The man’s journey to the Moon and return to the Earth was not trouble-free. American astronauts Neil Armstrong and Edwin “Buzz” Aldrin were on the verge of a disaster on July 20, 1969, while heading towards the Moon. The bug-shaped, bulky lunar module Eagle carried them, left its orbit to find a soft surface suitable for landing. But when they approached the surface of the Moon by 690ft (210m), they realized how low they were to distinguish the reference craters that were previously spotted with the help of Apollo 10.
Man’s journey to the Moon
Armstrong began to operate the module manually and slowed down the vehicle’s descent. First, it descended to 300ft (90m) and then to 200ft (60m). Eagle grazed the dusty and pocky-looking soft landing surface named “The Sea of Tranquility” which was the planned site. About 4 miles (6.5 km) away, Armstrong reported what he saw below: a spooky ground with VW Beetle-sized rocks. It would be suicide to get down here.
While Armstrong was speeding the vehicle safely over the rocks, a terrible concern arose at the Mission Control Center in Houston. Only 60 seconds of fuel remained in the landing tank; Either Armstrong would find a place to land in this time, or Aldrin would have to end the mission by putting the take-off tank into action. Eagle descended to a height of 40ft (12m), then 30ft (9m). The engine that would provide this elevation could crash on the ground without the opportunity to lift upwards.

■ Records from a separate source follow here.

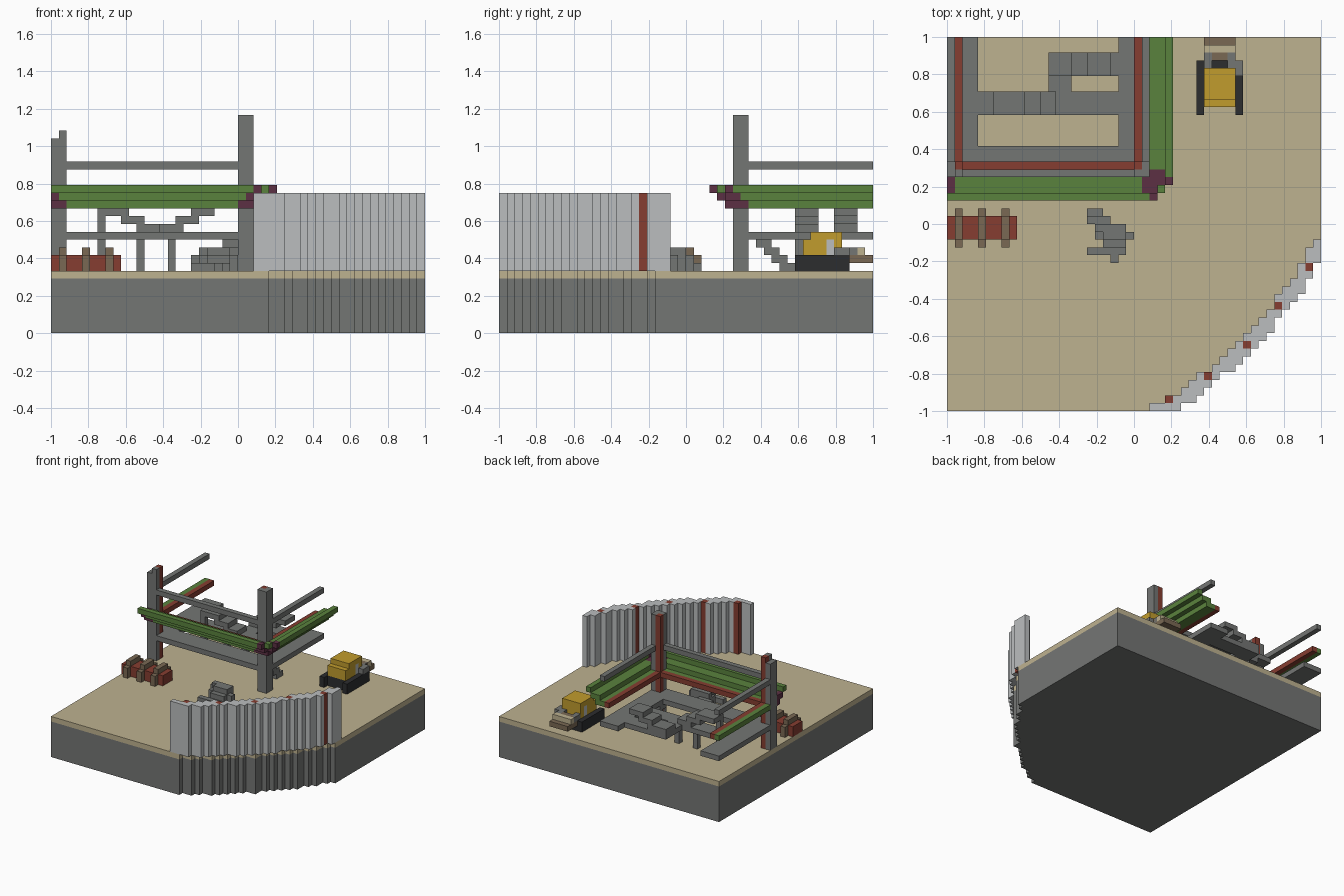
import bpy, bmesh
from mathutils import Vector

if "Cube" in bpy.data.objects:
    bpy.data.objects.remove(bpy.data.objects["Cube"])

V = 1 / 24      # edge of one cell; the plot is 48 by 48 cells
N = 48


def material(name, rgb):
    lin = [((c / 255 + 0.055) / 1.055) ** 2.4 for c in rgb]
    m = bpy.data.materials.new(name)
    m.use_nodes = True
    m.diffuse_color = (*lin, 1)
    m.node_tree.nodes["Principled BSDF"].inputs["Base Color"].default_value = (*lin, 1)
    return m


SAND = material("sand", (190, 178, 144))
GREY = material("concrete grey", (116, 118, 116))
PALE = material("pale metal", (187, 190, 191))
RED = material("rust red", (134, 61, 49))
GREEN = material("net green", (90, 130, 61))
PLUM = material("plum", (92, 48, 68))
YELLOW = material("machine yellow", (193, 156, 45))
BLACK = material("track black", (44, 45, 47))
BROWN = material("wood brown", (122, 105, 84))


def finish(name, bm, mat):
    bmesh.ops.recalc_face_normals(bm, faces=bm.faces)
    me = bpy.data.meshes.new(name)
    bm.to_mesh(me)
    bm.free()
    me.materials.append(mat)
    ob = bpy.data.objects.new(name, me)
    bpy.context.collection.objects.link(ob)


def boxes(name, mat, cells):
    """One object from boxes given as x0, x1, y0, y1, z0, z1 in cells."""
    bm = bmesh.new()
    for x0, x1, y0, y1, z0, z1 in cells:
        made = bmesh.ops.create_cube(bm, size=V)["verts"]
        size = Vector((x1 - x0, y1 - y0, z1 - z0))
        mid = Vector(((x0 + x1 - N) / 2, (y0 + y1 - N) / 2, (z0 + z1) / 2))
        for v in made:
            v.co = Vector(a * b for a, b in zip(v.co, size)) + mid * V
    finish(name, bm, mat)


def reach(x, y):
    return (x + 1) ** 2 + (47 - y) ** 2


# Ground: square with a stepped round corner
def slab(name, mat, z0, z1):
    outline = [(0, N), (0, 0)]
    for y in range(N):
        end = 1 + max(x for x in range(N) if reach(x, y) <= 3042)
        if outline[-1][0] == end:
            outline[-1] = (end, y + 1)
        else:
            outline += [(end, y), (end, y + 1)]
    bm = bmesh.new()
    face = bm.faces.new([bm.verts.new(((x / N) * 2 - 1, (y / N) * 2 - 1, z0 * V))
                         for x, y in outline])
    top = bmesh.ops.extrude_face_region(bm, geom=[face])["geom"]
    bmesh.ops.translate(bm, vec=(0, 0, (z1 - z0) * V),
                        verts=[g for g in top if isinstance(g, bmesh.types.BMVert)])
    finish(name, bm, mat)


slab("foundation", GREY, 0, 7)
slab("sand_layer", SAND, 7, 8)

# Curved sheet fence with rusty posts
rusty = [(28, 1), (33, 4), (38, 8), (42, 13), (46, 18)]
boxes("fence_sheets", PALE, [(x, x + 1, y, y + 1, 8, 18)
                             for y in range(22) for x in range(26, N)
                             if 2930 <= reach(x, y) <= 3142 and (x, y) not in rusty])
boxes("fence_posts", RED, [(x, x + 1, y, y + 1, 8, 18) for x, y in rusty])

# Corner posts with a red inner core
boxes("right_post", GREY, [(24, 26, 30, 31, 8, 28), (25, 26, 31, 32, 8, 28)])
boxes("left_post", GREY, [(0, 1, 30, 32, 8, 25), (1, 2, 30, 31, 8, 26)])
boxes("post_cores", RED, [(24, 25, 31, 32, 8, 28), (1, 2, 31, 32, 8, 26)])

# Upper rails and floor edge
boxes("top_rails", GREY, [(2, 24, 30, 31, 21, 22), (25, 26, 32, N, 21, 22),
                          (0, 1, 32, N, 21, 22)])
boxes("floor_edge", GREY, [(2, 24, 30, 34, 12, 13), (22, 26, 32, N, 12, 13),
                           (0, 4, 32, N, 12, 13)])
boxes("red_ledgers", RED, [(2, 24, 31, 32, 16, 17), (24, 25, 32, N, 16, 17),
                           (1, 2, 32, N, 16, 17)])

# Outward-stepping green canopy with plum ends and corner
boxes("green_canopy", GREEN, [
    (0, 26, 27, 28, 18, 19), (1, 25, 28, 30, 17, 18), (2, 24, 29, 31, 16, 17),
    (28, 29, 30, N, 18, 19), (26, 28, 31, N, 17, 18), (25, 27, 32, N, 16, 17),
    (0, 1, 32, N, 16, 17), (27, 28, 28, 29, 18, 19)])
boxes("canopy_corners", PLUM, [
    (0, 1, 28, 30, 17, 18), (0, 2, 29, 30, 16, 17), (26, 27, 27, 28, 18, 19),
    (28, 29, 29, 30, 18, 19), (25, 27, 28, 30, 17, 18), (26, 28, 29, 31, 17, 18),
    (24, 26, 29, 30, 16, 17), (26, 27, 29, 32, 16, 17)])

# Inner landings, broken stairs and supports
boxes("landings", GREY, [(13, 22, 38, 41, 12, 13), (13, 16, 41, 46, 12, 13),
                         (4, 13, 38, 41, 12, 13), (16, 22, 43, 46, 12, 13)])
boxes("left_stairs", GREY, [(6, 10, 38, 41, 15, 16), (9, 12, 38, 41, 14, 15),
                            (11, 14, 38, 41, 13, 14)])
boxes("right_stairs", GREY, [(13, 17, 43, 46, 13, 14), (16, 19, 43, 46, 14, 15),
                             (18, 21, 43, 46, 15, 16)])
boxes("stair_supports", GREY, [(6, 7, 38, 39, 8, 16), (11, 12, 38, 39, 8, 13),
                               (15, 16, 38, 39, 8, 13)])
boxes("lower_stairs", GREY, [(22, 24, 33 + i, 35 + i, 11 - i, 12 - i) for i in range(4)])

# Brick stack held by three wooden frames
boxes("brick_stack", RED, [(0, 9, 22, 25, 8, 10)])
boxes("stack_frames", BROWN, [b for x in (1, 4, 7) for b in (
    (x, x + 1, 21, 22, 8, 10), (x, x + 1, 25, 26, 8, 10), (x, x + 1, 22, 25, 10, 11))])

# Rubble pile
boxes("rubble", GREY, [
    (18, 20, 25, 26, 8, 9), (18, 21, 24, 25, 8, 10), (19, 23, 23, 24, 8, 11),
    (19, 24, 22, 23, 8, 10), (20, 23, 22, 23, 10, 11), (20, 23, 21, 22, 8, 10),
    (18, 23, 20, 21, 8, 9), (21, 22, 19, 20, 8, 9)])

# Loader
boxes("loader_tracks", BLACK, [(32, 33, 38, 45, 8, 10), (37, 38, 38, 45, 8, 10),
                               (33, 37, 39, 45, 8, 10)])
boxes("loader_body", YELLOW, [(33, 37, 39, 40, 10, 12), (33, 37, 40, 42, 10, 13),
                              (33, 37, 42, 44, 12, 13), (33, 37, 43, 44, 10, 12),
                              (34, 36, 42, 43, 10, 12)])
boxes("loader_windows", PALE, [(33, 34, 42, 43, 10, 12), (36, 37, 42, 43, 10, 12)])
boxes("loader_arms", GREY, [(33, 34, 44, 46, 10, 11), (36, 37, 44, 46, 10, 11),
                            (37, 38, 43, 45, 10, 11)])
boxes("bucket", BROWN, [(33, 37, 45, 48, 9, 10), (33, 37, 45, 46, 10, 11)])
boxes("bucket_load", SAND, [(33, 37, 46, 47, 10, 11)])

The surface is like a fine powder. It has a soft beauty all its own, like some desert in the United States.Neil Armstrong
Using the last drops of landing engine fuel, Armstrong lowered the module to the Moon surface. Aldrin was still waiting ready to fire the launching engine and end the mission in case of the dusty surface of the Moon does not bear the weight of the module or the module appears to be damaged.
But everything went smoothly, and the Mission Control Unit heard Armstrong’s voice amid static rustling; “Houston, Tranquility base here. The Eagle has landed.“
Armstrong’s words were the final point of the race to reach the Moon, which began 12 years ago when Russia placed the first satellite orbiting around the earth. In 1961, President Kennedy had promised his country that the first person who would step on the Moon would be sent at the end of the 60s.
The American Aviation and Space Administration (NASA) embarked on an enormous and complex project under the code name Apollo in 1962, worth $25 billion and involving 400,000 people. In 1968, Frank Borman, Jim Lovell, and Bill Anders were out of the world’s gravitational pull and became the first people to orbit around the Moon. Five months before the end of the decade, Apollo 11 was ready to launch in July 1969.
The launch vehicle Saturn, which weighs around 6,600,000 lb (3,000 tons) and is 360ft (110m) long, consumed 600,000 gallons (2.3m lt) of fuel in the first 2.5 minutes of the flight. This vehicle was installed in the world’s largest indoor platform at a height of 500ft (152m) and was transported to the launch pad with the world’s largest vehicle with a load capacity of 6,600,000 lb (3,000 tons).
The 95,000 lb (43-ton) spaceship at the top of the rocket had three sections: the service module, the command module, and the lunar module. The service module provided the propulsion of the spaceship in the three-day lunar journey. The service and the command modules were planned to remain in orbit while approaching the Moon, and the 31,000 lb (14-ton) weighted Lunar module would perform the landing.
The launch on July 16 was broadcast live from the Kennedy Space Center and the Houston Mission Control Center. Six hours after the landing on the Moon, Armstrong went down the ladder in his bright space suit. As he stepped onto the dusty surface and bounced off due to the low gravity, he declared the famous words that reflect the idealism of this particular space mission, “One small step for man, one giant leap for mankind.” During the 13 hours they spent on the Moon’s surface, Armstrong and Aldrin collected rock fragments, made experiments, and then prepared to take off.
This was a tense moment; they could not survive if the engines failed. Everything went well; The lunar module’s legs were used as the launch pad and they fired the ascent engine. The module reunited with the main module in which Michael Collins awaited them. The crew fired the service module engine to begin the return to the Earth.
After entering the Earth’s atmosphere, the command module slowed down due to air friction and landed in the Pacific Ocean with the help of a parachute. After the landing on July 24, the crew was happy to swing on a sea in the Earth inside the spacecraft, which turned into a lifeboat. Then the astronauts were rescued, and kept isolated for 17 days, in case they or the cargo they brought from the Moon would carry an unknown Moon germ and spread to the whole world. After the “danger has passed” sign, they were all ready for the delayed welcome. This was the story of what happened when Apollo 11 traveled to the Moon and returned back to the Earth.